Soon after, BSEC called the DSE’s Chairman Abul Hashem and Managing Director KAM Majedur Rahman and asked them to further scrutinise both the proposals — a move that was viewed by many as the stock market regulator doing the bidding for the Indian party.
“The Chinese consortium offered a much higher price than the Indian party but the former has no demutualisation experience. At the same time, NSE will not be allowed to buy DSE’s shares at a lower price,” Hossain said. A consortium of Shanghai Stock Exchange (SSE) and the Shenzhen Stock Exchange (SZSE) proposed to purchase 45 crore shares of the DSE for Tk 22 each as the strategic partner of the premier bourse.
It also offered technical support worth $37 million (about Tk 300 crore). In exchange, it sought for a seat at the DSE board and assured that it will not ask for any return on its investment for 10 years.
In contrast, a consortium led by NSE offered to purchase the same number of shares but for Tk 15 each. It also offered technical support but it did not give a monetary value. In exchange, it wanted two seats at the DSE board.
Though there has been no political pressure yet to select one offer over the other, the government will be consulted before making the final call, he said.
“We can take any internal decision alone but when the matter is about external agreement we must take the government’s decision.”
Hossain went on to assure the DSE members that the regulator will do everything at the interest of capital market and stakeholders.
“It is a great opportunity for us that foreign investors are interested in investing in our stock exchange.”
Hossain spoke to The Daily Star on a workshop titled “Alternative Investment in Bangladesh: A New Avenue of Investment”.
The workshop was jointly organised by Maslin Capital, a venture capital firm, and Capital Market Journalists Forum at Hotel La Vinci in Dhaka.

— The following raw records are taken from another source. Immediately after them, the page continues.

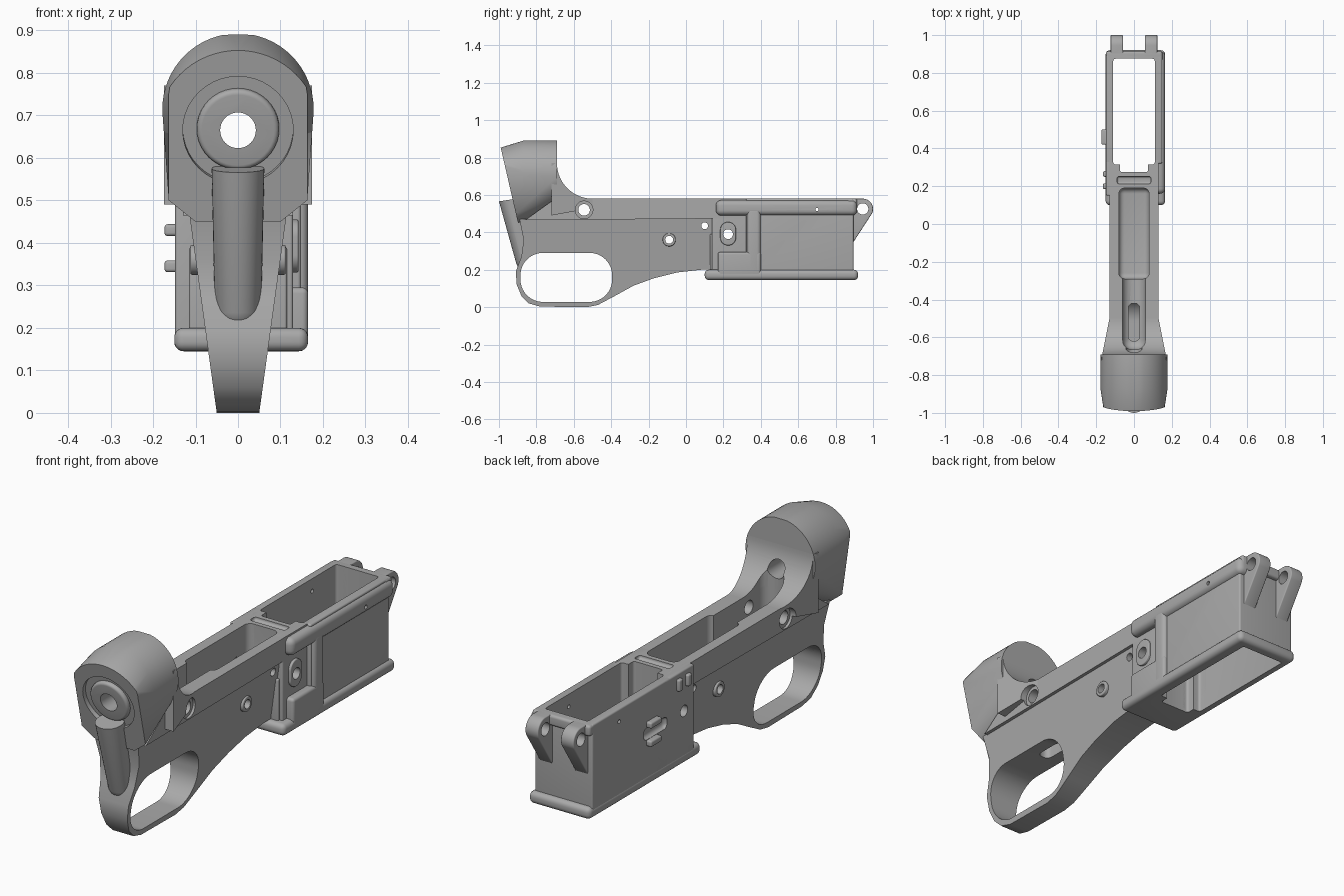
import bpy, bmesh, math
from mathutils import Matrix, Vector

if "Cube" in bpy.data.objects:
    bpy.data.objects.remove(bpy.data.objects["Cube"], do_unlink=True)

grey = bpy.data.materials.new("plain grey")
grey.use_nodes = True
grey.diffuse_color = (0.4, 0.4, 0.4, 1)
grey.node_tree.nodes["Principled BSDF"].inputs["Base Color"].default_value = (0.4, 0.4, 0.4, 1)
parts, cutters = [], []


def finish(name, bm, bevel=0, cutter=False):
    bmesh.ops.recalc_face_normals(bm, faces=bm.faces)
    mesh = bpy.data.meshes.new(name)
    bm.to_mesh(mesh)
    bm.free()
    ob = bpy.data.objects.new(name, mesh)
    bpy.context.collection.objects.link(ob)
    if bevel:
        mod = ob.modifiers.new("round", 'BEVEL')
        mod.width, mod.segments, mod.limit_method = bevel, 5, 'ANGLE'
    ob.hide_render = cutter
    (cutters if cutter else parts).append(ob)
    return ob


def prism(name, pts, span, bevel=0, cutter=False):
    """Side outline of (y, z) points, widened across x; span is (x0, x1) or a half-width rule."""
    bm = bmesh.new()
    ends = (lambda y, z: (-span(y, z), span(y, z))) if callable(span) else (lambda y, z: span)
    a, b = ([bm.verts.new((ends(y, z)[i], y, z)) for y, z in pts] for i in (0, 1))
    bm.faces.new(a)
    bm.faces.new(b)
    for i in range(len(pts)):
        j = (i + 1) % len(pts)
        bm.faces.new((a[i], a[j], b[j], b[i]))
    return finish(name, bm, bevel, cutter)


def box(name, x, y, z, bevel=0, cutter=False):
    return prism(name, [(y[0], z[0]), (y[1], z[0]), (y[1], z[1]), (y[0], z[1])], x, bevel, cutter)


def arc(cy, cz, r, a0, a1, n=14):
    steps = [math.radians(a0 + (a1 - a0) * i / n) for i in range(n + 1)]
    return [(cy + r * math.cos(t), cz + r * math.sin(t)) for t in steps]


def slot(y0, y1, z0, z1, r):
    return (arc(y1 - r, z1 - r, r, 0, 90) + arc(y0 + r, z1 - r, r, 90, 180)
            + arc(y0 + r, z0 + r, r, 180, 270) + arc(y1 - r, z0 + r, r, 270, 360))


def rod(name, start, end, r, bevel=0, cutter=False):
    start, end = Vector(start), Vector(end)
    d = end - start
    bm = bmesh.new()
    place = Matrix.Translation((start + end) / 2) @ d.to_track_quat('Z', 'Y').to_matrix().to_4x4()
    bmesh.ops.create_cone(bm, cap_ends=True, segments=40, radius1=r, radius2=r, depth=d.length, matrix=place)
    return finish(name, bm, bevel, cutter)


def hull(name, pts):
    bm = bmesh.new()
    for p in pts:
        bm.verts.new(p)
    out = bmesh.ops.convex_hull(bm, input=bm.verts)
    junk = {g for g in out["geom_interior"] + out["geom_unused"] if isinstance(g, bmesh.types.BMVert)}
    bmesh.ops.delete(bm, geom=list(junk), context='VERTS')
    bmesh.ops.dissolve_limit(bm, angle_limit=0.01, verts=bm.verts, edges=bm.edges)
    return finish(name, bm)


# Lower body with loop, narrowing toward the bottom
prism("lower_body", [(-.89, .47), (-.868, .36), (-.88, .27), (-.91, .19), (-.905, .12), (-.88, .06),
                     (-.84, .02), (-.78, .003), (-.53, 0), (-.47, .012), (-.38, .06), (-.28, .115),
                     (-.17, .155), (-.05, .185), (.08, .2), (.2, .2), (.2, .475)],
      lambda y, z: .05 + .138 * z)
prism("upper_body", [(-.86, .465), (.34, .475), (.34, .58), (-.7, .58)], (-.13, .13))

# Rear tower: slanted rear face, round flat-topped barrel, scooped front
tower = []
for x, z in arc(0, .66, .193, 0, 180, 32):
    x = max(-.163, min(.163, x))
    tower.append((x, z))
tower += [(.163, .5), (-.163, .5), (.1, .45), (-.1, .45)]
tower = [(x, -.99 + (.85 - z) * .23, z) for x, z in tower]
for y in (-.87, -.69):
    tower += [(x, y, min(z, .89)) for x, z in arc(0, .715, .178, 0, 360, 64)[:-1]]
hull("rear_tower", tower)
prism("tower_scoop", arc(-.5, .77, .19, 180, 270, 20) + [(-.5, .53), (-.72, .49), (-.72, .77)],
      lambda y, z: .13 - .2 * (y + .5))

# Raised spine below the rear boss
spine = [(x, -.938 + s, .575 + s * .15) for x, s in arc(0, 0, .062, 0, 360, 32)]
for tilt in range(0, 180, 15):
    t = math.radians(tilt)
    spine += [(.055 * math.sin(t) * c, -.855 + .055 * math.sin(t) * s, .25 + .055 * math.cos(t))
              for c, s in arc(0, 0, 1, 0, 360, 28)]
spine.append((0, -.855, .195))
hull("rear_spine", spine)

# Rear boss in a round recess
normal = Vector((0, -1, -.23)).normalized()
centre = Vector((0, -.947, .665))
recess = rod("recess_cutter", centre - normal * .02, centre + normal * .06, .13, cutter=True)
rod("rear_boss", centre - normal * .05, centre - normal * .001, .097, .012)

# Hollow front well with rounded foot
box("well", (-.148, .148), (.32, .895), (.16, .58), .008)
box("well_left_back", (-.148, -.05), (.15, .36), (.16, .58), .008)
box("well_right_back", (-.1, .13), (.14, .36), (.16, .58), .008)
box("well_foot", (-.15, .165), (.1, .92), (.145, .2), .022)
box("well_lip", (-.148, .15), (.86, .915), (.53, .58), .012)

# Right side fence, rib and block
box("right_fence", (.08, .165), (.16, .915), (.49, .572), .028)
box("right_rib", (.08, .165), (.325, .4), (.17, .53), .02)
box("right_block", (.08, .165), (.17, .4), (.16, .295), .014)
prism("button_boss", slot(.183, .267, .33, .455, .041), (.08, .142), .004)
for s in (-1, 1):
    box("back_rib", tuple(sorted((s * .05, s * .115))), (.128, .145), (.18, .39), .006)
    rod("pin_boss", (s * .06, -.09, .36), (s * .112, -.09, .36), .035, .004)

# Left side ridges and small lugs
for z in (.345, .43):
    box("left_ridge", (-.173, -.12), (.42, .5), (z - .014, z + .014), .008)
for y in (.2, .265):
    box("left_lug", (-.164, -.1), (y - .015, y + .015), (.5, .555), .008)

# Pair of front hinge lugs
for s in (-1, 1):
    prism("front_lug", arc(.945, .525, .055, -28, 90) + [(.87, .58), (.87, .34), (.89, .34)],
          tuple(sorted((s * .058, s * .124))), .005)

# Cutters: openings from above and through the loop
box("well_cutter", (-.11, .11), (.315, .875), (-.1, .9), .012, True)
box("well_back_cutter", (-.075, .075), (.275, .35), (-.1, .9), .012, True)
box("pocket_cutter", (-.08, .08), (-.29, .19), (.27, .9), .03, True)
box("rear_pocket_cutter", (-.06, .06), (-.665, -.2), (.36, .9), .05, True)
box("floor_slot_cutter", (-.03, .03), (-.62, -.42), (.2, .5), .025, True)
box("top_groove_cutter", (-.09, .09), (.212, .252), (.565, .7), .012, True)
box("left_recess_cutter", (-.3, -.13), (.35, .52), (.36, .415), .02, True)
prism("loop_cutter", slot(-.885, -.395, .028, .29, .12), (-.4, .4), 0, True)
rod("rear_bore_cutter", (0, -1.2, .665), (0, -.6, .665), .042, 0, True)
# Cutters: cross holes
for y, z, r in ((-.545, .52, .031), (-.09, .36, .021), (.1, .435, .018),
                (.225, .39, .026), (.7, .522, .009), (.945, .525, .03)):
    rod("cross_hole_cutter", (-.4, y, z), (.4, y, z), r, 0, True)
for s in (-1, 1):
    rod("hole_recess_cutter", (s * .118, -.545, .52), (s * .4, -.545, .52), .047, 0, True)


def bounds(ob):
    cols = list(zip(*(v.co for v in ob.data.vertices)))
    return [(min(c), max(c)) for c in cols]


# Cut every part with the cutters that reach it
for ob in parts:
    for c in cutters:
        if c == recess and ob.name != "rear_tower":
            continue
        if ob.name == "rear_spine" and c.name == "rear_bore_cutter":
            continue
        if all(a[0] < b[1] and b[0] < a[1] for a, b in zip(bounds(ob), bounds(c))):
            mod = ob.modifiers.new("cut", 'BOOLEAN')
            mod.object, mod.operation, mod.solver = c, 'DIFFERENCE', 'EXACT'
bpy.context.view_layer.update()
graph = bpy.context.evaluated_depsgraph_get()
meshes = [bpy.data.meshes.new_from_object(ob.evaluated_get(graph)) for ob in parts]
bpy.ops.object.select_all(action='DESELECT')
for ob, mesh in zip(parts, meshes):
    ob.modifiers.clear()
    ob.data = mesh
    mesh.materials.clear()
    mesh.materials.append(grey)
    for p in mesh.polygons:
        p.material_index = 0
    ob.select_set(True)
for c in cutters:
    bpy.data.objects.remove(c, do_unlink=True)
bpy.context.view_layer.objects.active = parts[0]
bpy.ops.object.shade_smooth_by_angle(angle=math.radians(32))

Wali-ul-Maroof Matin, founder and managing director of Maslin Capital, and Mahmoodul Hoque, a director of the BSEC, conducted the workshop.